Location: Bioproducts ResearchTitle: Small-angle neutron scattering studies on an idealized diesel biofuel platform
|RIFF, TIMOTHY - 1,4group, Inc|
|WEBB, MARK - 1,4group, Inc|
|Orts, William - Bill|
|ARAMTHANAPON, KRISTEN - 1,4group, Inc|
Submitted to: Energy and Fuels
Publication Type: Peer Reviewed Journal
Publication Acceptance Date: 2/14/2017
Publication Date: 2/22/2017
Citation: Riff, T.J., Webb, M.A., Orts, W.J., Aramthanapon, K. 2017. Small-angle neutron scattering studies on an idealized diesel biofuel platform. Energy and Fuels. 31(4):3995-4002. https://doi.org/10.1021/acs.energyfuels.6b03185.
Interpretive Summary: Incorporation of ethanol into petroleum has been a goal for the U.S. and European fuel industries to reduce domestic reliance on imported petroleum, improve engine performance, decrease diesel particulate matter and nitrogen oxides, and potentially improve cold-flow properties. The ethanol market and its associated distribution network are more established than the biodiesel market; therefore, ethanol/diesel blends are likely to provide cost benefits over biodiesel. However, ethanol is only partly miscible with diesel and ethanol in diesel can cause corrosion, reduced energy content, reduced lubricity, poor ignition quality, instability, fuel clouding, and phase separation. Using ethanol is not as simple as mixing components together as previous attempts have resulted in limited success. The current stability and performance of ethanol/diesel mixes do not currently meet international fuel standards. Here, we explore a system based on microemulsions to better understand blend stability over a range of parameters, including water absorption and blend concentrations. Our results show that ethanol and water can successfully be mixed with an emulsifier to form stable microemulsions in diesel.
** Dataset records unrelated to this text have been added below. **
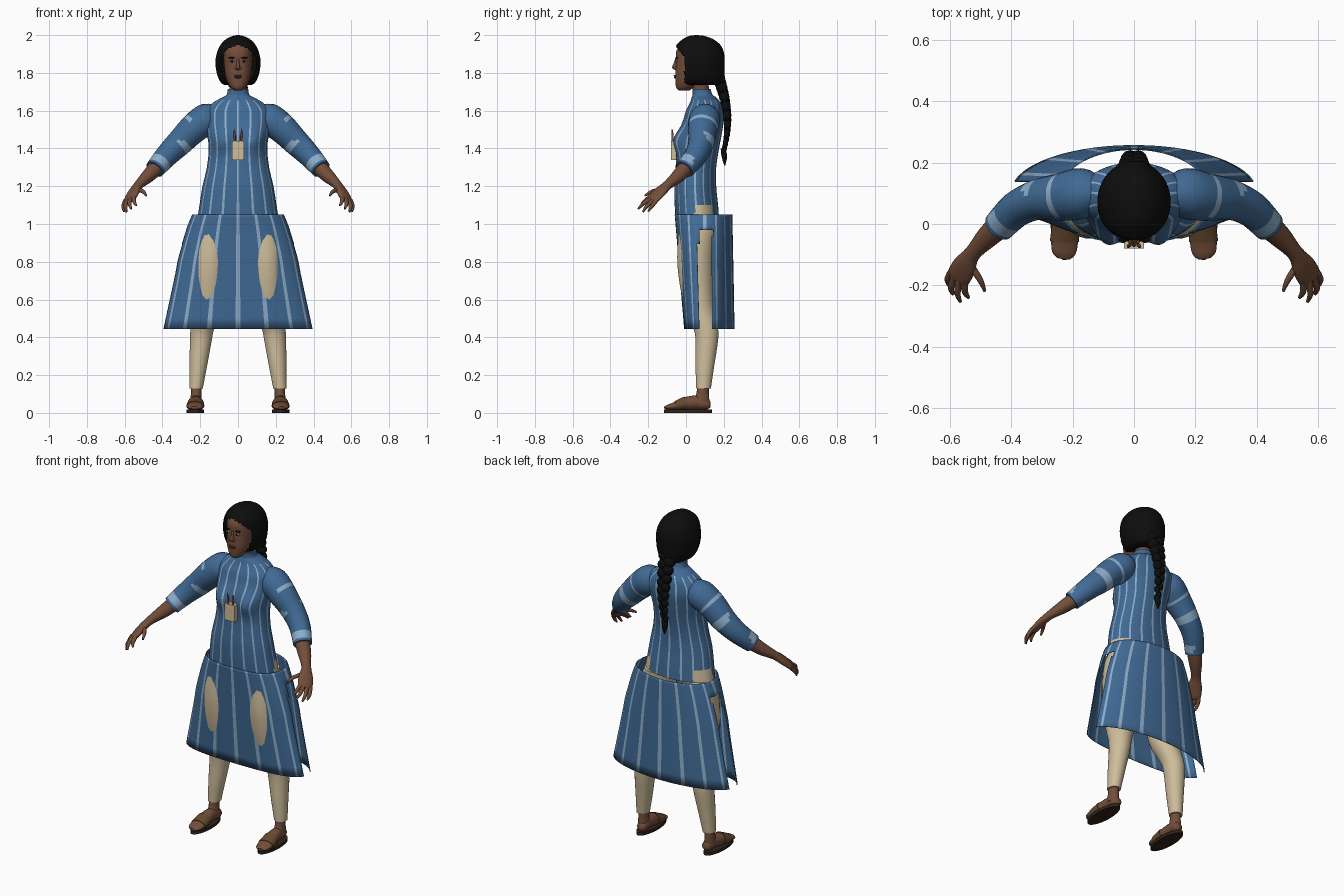
import bpy, bmesh, math
from mathutils import Vector

if "Cube" in bpy.data.objects:
    bpy.data.objects.remove(bpy.data.objects["Cube"])


def material(name, r, g, b):
    m = bpy.data.materials.new(name)
    m.use_nodes = True
    m.diffuse_color = (r, g, b, 1)
    bsdf = m.node_tree.nodes["Principled BSDF"]
    bsdf.inputs["Base Color"].default_value = (r, g, b, 1)
    bsdf.inputs["Roughness"].default_value = 0.9
    return m


BLUE = material("denim blue", .052, .145, .30)
PALE = material("pale blue stripe", .27, .42, .59)
CREAM = material("cream cloth", .62, .51, .33)
SKIN = material("brown skin", .17, .075, .042)
HAIR = material("black hair", .004, .004, .004)
SOLE = material("dark sole", .03, .017, .012)
STRAP = material("sandal strap", .13, .065, .025)
LIP = material("lip", .11, .04, .03)
WHITE = material("eye white", .45, .4, .36)
PENCIL = material("pencil", .25, .09, .04)


def finish(name, bm, mats):
    bmesh.ops.recalc_face_normals(bm, faces=bm.faces)
    mesh = bpy.data.meshes.new(name)
    bm.to_mesh(mesh)
    bm.free()
    for m in mats:
        mesh.materials.append(m)
    ob = bpy.data.objects.new(name, mesh)
    bpy.context.collection.objects.link(ob)
    bpy.ops.object.select_all(action='DESELECT')
    ob.select_set(True)
    bpy.context.view_layer.objects.active = ob
    bpy.ops.object.shade_smooth_by_angle(angle=math.radians(50))
    return ob


def refine(rows, k):
    """Catmull-Rom interpolation of the section list."""
    out = []
    for i in range(len(rows) - 1):
        p0, p1, p2, p3 = (rows[max(0, min(len(rows) - 1, i + d))] for d in (-1, 0, 1, 2))
        for s in range(k):
            t = s / k
            out.append([b + t * (c - a) / 2 + t * t * (a - 2.5 * b + 2 * c - d / 2)
                        + t ** 3 * (1.5 * (b - c) + (d - a) / 2)
                        for a, b, c, d in zip(p0, p1, p2, p3)])
    return out + [list(rows[-1])]


def loft(name, rows, mats, seg=24, k=4, side=None, flip=1, power=2, rule=None, bump=None, caps=True):
    """Sections are (x, y, z, half width, front depth[, back depth]).
    Without side they lie flat; with side they follow the path."""
    rows = refine(rows, k)
    bm = bmesh.new()
    rings = []
    for i, r in enumerate(rows):
        u, v = Vector((1, 0, 0)), Vector((0, 1, 0))
        if side:
            a, b = rows[max(i - 1, 0)], rows[min(i + 1, len(rows) - 1)]
            t = (Vector(b[:3]) - Vector(a[:3])).normalized()
            u = Vector(side)
            u = (u - t * u.dot(t)).normalized()
            v = t.cross(u)
        ring = []
        for j in range(seg):
            th = math.tau * (j - .5) / seg
            s, c = math.sin(th), math.cos(th)
            n = power if c > 0 else 2
            depth = math.copysign(max(0, 1 - abs(s) ** n) ** (1 / n), c)
            co = Vector(r[:3]) + u * r[3] * s - v * depth * (r[4] if c > 0 else r[-1])
            if bump:
                co = bump(co)
            co.x *= flip
            ring.append(bm.verts.new(co))
        rings.append(ring)
    for i in range(len(rings) - 1):
        for j in range(seg):
            q = (j + 1) % seg
            f = bm.faces.new((rings[i][j], rings[i][q], rings[i + 1][q], rings[i + 1][j]))
            mat = rule(i, j, f.calc_center_median()) if rule else 0
            if mat is None:
                bm.faces.remove(f)
            else:
                f.material_index = mat
    if caps:
        bm.faces.new(rings[0])
        bm.faces.new(rings[-1])
    bmesh.ops.delete(bm, geom=[v for v in bm.verts if not v.link_faces], context='VERTS')
    return finish(name, bm, mats)


def blob(name, loc, size, mat, seg=16):
    bm = bmesh.new()
    bmesh.ops.create_uvsphere(bm, u_segments=seg, v_segments=seg // 2 + 2, radius=1)
    for v in bm.verts:
        v.co = Vector(a * b + c for a, b, c in zip(v.co, size, loc))
    return finish(name, bm, [mat])


def spans(table):
    """(z, half width, front y, back y) to sections."""
    return [(0, (f + b) / 2, z, w, (b - f) / 2) for z, w, f, b in table]


# Tunic body with stripes, bust and hip slits
def bust(co):
    if co.y < .06:
        co.y -= .034 * math.exp(-((abs(co.x) - .09) / .05) ** 2 - ((co.z - 1.44) / .06) ** 2)
    return co


def tunic_rule(i, j, c):
    if c.z < 1.1 and .045 < c.y < .14 and abs(c.x) > .1:
        return 2
    return 1 if j % 6 == 0 and c.z < 1.66 else 0


loft("tunic", spans([(1.03, .215, -.055, .175), (1.1, .204, -.06, .17), (1.2, .188, -.062, .16),
     (1.3, .165, -.055, .16), (1.4, .155, -.048, .175), (1.48, .165, -.04, .19), (1.55, .175, -.015, .2),
     (1.6, .17, 0, .195), (1.64, .135, .02, .185), (1.67, .085, .03, .16), (1.685, .06, .035, .14),
     (1.715, .054, .033, .13)]), [BLUE, PALE, CREAM], seg=96, power=2.4, rule=tunic_rule, bump=bust)


# Skirt: joined at the waist, split into two panels at the sides
def skirt_rule(i, j, c):
    if c.z < .97 and .065 < c.y < .142 and abs(c.x) > .15:
        return None
    return 1 if j % 6 == 0 else 0


skirt = loft("skirt", [(0, .105, z, w, .105 - f, b - .105) for z, w, f, b in
             [(1.05, .243, -.06, .245), (.97, .275, -.053, .247), (.82, .32, -.041, .25),
              (.73, .338, -.034, .252), (.445, .4, -.01, .257)]],
             [BLUE, PALE], seg=96, power=2.8, rule=skirt_rule, caps=False)
thick = skirt.modifiers.new("cloth", 'SOLIDIFY')
thick.thickness = .004
thick.offset = -1

# Chest pocket and pencils
bm = bmesh.new()
bmesh.ops.create_cube(bm, size=1)
for v in bm.verts:
    v.co = Vector((v.co.x * .066, v.co.y * .03 - .065, v.co.z * .1 + 1.39))
finish("chest_pocket", bm, [CREAM])
for s, label in ((1, "left"), (-1, "right")):
    loft(label + "_pencil", [(.014, -.07, 1.4, .006, .006), (.018, -.072, 1.48, .006, .006),
         (.021, -.074, 1.505, .001, .001)], [PENCIL], seg=8, k=1, flip=s)

# Limbs
ACROSS = (.8, .5, -.37)
for s, label in ((1, "left"), (-1, "right")):
    def sleeve_rule(i, j, c):
        return 1 if i in (9, 14, 15, 22, 23) and (j + i) % 24 > 6 else 0

    loft(label + "_sleeve", [(.11, .1, 1.585, .05, .055), (.165, .1, 1.558, .082, .082),
         (.235, .088, 1.505, .078, .079), (.31, .08, 1.43, .066, .071), (.38, .05, 1.36, .059, .061),
         (.44, -.008, 1.29, .052, .052)], [BLUE, PALE], k=5, side=ACROSS, flip=s, rule=sleeve_rule)
    loft(label + "_forearm_and_palm", [(.42, .01, 1.31, .043, .043), (.475, -.04, 1.255, .037, .036),
         (.525, -.095, 1.208, .027, .024), (.55, -.135, 1.172, .04, .021), (.57, -.17, 1.137, .042, .017),
         (.577, -.183, 1.125, .034, .011)], [SKIN], side=ACROSS, flip=s)
    # Fingers and thumb: base, middle, tip
    for i, (base, mid, tip) in enumerate([
            ((.596, -.157, 1.125), (.607, -.18, 1.095), (.604, -.2, 1.066)),
            ((.583, -.17, 1.13), (.596, -.207, 1.095), (.59, -.228, 1.064)),
            ((.568, -.18, 1.138), (.575, -.225, 1.108), (.565, -.253, 1.08)),
            ((.552, -.188, 1.145), (.55, -.222, 1.118), (.538, -.24, 1.098)),
            ((.535, -.13, 1.182), (.502, -.18, 1.172), (.486, -.218, 1.15))]):
        loft(f"{label}_finger_{i + 1}", [(*base, .012, .012), (*mid, .0105, .0105), (*tip, .005, .005)],
             [SKIN], seg=10, k=3, side=ACROSS, flip=s)

    # Trouser leg
    loft(label + "_trouser_leg", [(.125, .065, 1.03, .085, .1), (.14, .059, .95, .098, .1),
         (.148, .05, .78, .095, .096), (.158, .068, .58, .085, .082), (.188, .104, .45, .064, .066),
         (.197, .11, .38, .058, .06), (.21, .1, .25, .047, .05), (.222, .093, .13, .036, .039)],
         [CREAM], flip=s)

    # Ankle, foot and sandal
    loft(label + "_ankle", [(.222, .09, .15, .029, .031), (.222, .088, .1, .028, .034),
         (.222, .08, .05, .032, .045)], [SKIN], flip=s)
    foot = [(.218, .13, .045, .014, .012), (.218, .115, .046, .028, .028), (.221, .06, .055, .033, .037),
            (.224, .0, .05, .039, .034), (.226, -.055, .037, .044, .022), (.228, -.095, .03, .038, .014),
            (.23, -.113, .027, .02, .007)]
    loft(label + "_foot", foot, [SKIN], side=(1, 0, 0), flip=s)
    loft(label + "_sandal_strap", [(x, y, z, a + .004, b + .004) for x, y, z, a, b in foot[3:5]],
         [STRAP], side=(1, 0, 0), flip=s)
    loft(label + "_sandal_sole", [(.226, .01, 0, .046, .128), (.226, .01, .018, .046, .128)],
         [SOLE], seg=32, k=1, flip=s)

    # Eyes and brows
    blob(label + "_eye", (s * .031, -.05, 1.862), (.013, .008, .006), WHITE)
    blob(label + "_iris", (s * .031, -.055, 1.862), (.006, .005, .006), HAIR, 10)
    blob(label + "_brow", (s * .034, -.05, 1.88), (.019, .007, .0035), HAIR)
    blob(label + "_nostril", (s * .01, -.058, 1.824), (.009, .009, .008), SKIN, 10)

# Head, neck and face
loft("neck", [(0, .08, 1.66, .05, .045), (0, .078, 1.72, .044, .043), (0, .07, 1.79, .045, .05)], [SKIN])
loft("head", spans([(1.708, .022, -.04, .02), (1.722, .038, -.052, .04), (1.75, .055, -.056, .08),
     (1.785, .067, -.057, .11), (1.83, .074, -.055, .15), (1.87, .077, -.053, .16),
     (1.92, .074, -.05, .16), (1.955, .055, -.02, .14), (1.975, .02, .03, .1)]),
     [SKIN], seg=32, power=2.3)
loft("nose", [(0, -.05, 1.875, .006, .008), (0, -.054, 1.85, .008, .012), (0, -.058, 1.828, .011, .017),
     (0, -.054, 1.816, .006, .006)], [SKIN], seg=12)
blob("upper_lip", (0, -.056, 1.785), (.022, .009, .005), LIP)
blob("lower_lip", (0, -.056, 1.776), (.018, .009, .005), LIP)


# Hair with an opening for the face
def hair_rule(i, j, c):
    return None if c.y < -.008 and c.z < 1.945 - 7 * c.x * c.x else 0


loft("hair", spans([(1.735, .07, .0, .185), (1.75, .092, -.03, .197), (1.79, .11, -.05, .203),
     (1.84, .119, -.06, .204), (1.89, .116, -.062, .204), (1.94, .098, -.056, .188),
     (1.975, .068, -.022, .15), (1.995, .03, .015, .1), (2.0, .004, .05, .06)]),
     [HAIR], seg=64, k=5, rule=hair_rule)

# Braid hanging down the back
for i in range(17):
    t = i / 16
    w = 1 - .65 * t
    blob(f"braid_strand_{i + 1}", ((-1) ** i * .02 * w, .175 + .045 * math.sin(2.6 * t), 1.77 - .39 * t),
         (.037 * w, .033 * w, .034 * (1 - .3 * t)), HAIR, 12)
loft("braid_tip", [(0, .195, 1.4, .012, .012), (0, .203, 1.36, .017, .016), (0, .205, 1.31, .003, .003)],
     [HAIR], seg=10)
Technical Abstract: Dynamic light scattering (DLS) and small-angle neutron scattering (SANS) were used to characterize the microstructure of a reverse micelle system consisting of ethanol, water, and surfactant in n-hexadecanes as an analytical framework to understand the structure and stability of a model platform for biofuel formulations. Best-fit modeling of SANS scattering data suggested that the micelles are better described as ellipsoids rather than spheres, with the (geometric) diameters of stable micelles increasing from 2.4 to 7.5 nm as a function of the increasing water content as well as surfactant concentration. Fitted diameters from DLS measurements followed similar trends, but DLS measurements overestimated the interior of the micelles by roughly 2-3 nm because DLS measurements are based on the full hydrodynamic radius, including the surfactant shell. SANS only detects the nanopool interior, a significant advantage. The choice of surfactant altered the stability at temperatures below 10 °C, but the micelles readily reassembled when the temperature was raised toward room temperature. This model framework was then used to quantitatively assess “real world” surrogate fuel systems consisting of ethanol, commercial ultra-low sulfur diesel, and a surfactant derived from minimally processed corn oil waste. These surrogate mixtures were probed over temperatures ranging from 10 to 60 °C, at concentrations up to 740 mM, and at various saturation levels with results similar to the model system. Results confirmed that this analytical framework can be used to understand optimization of biofuel formulations to meet industry standards for stability, cold-flow, and other performance requirements.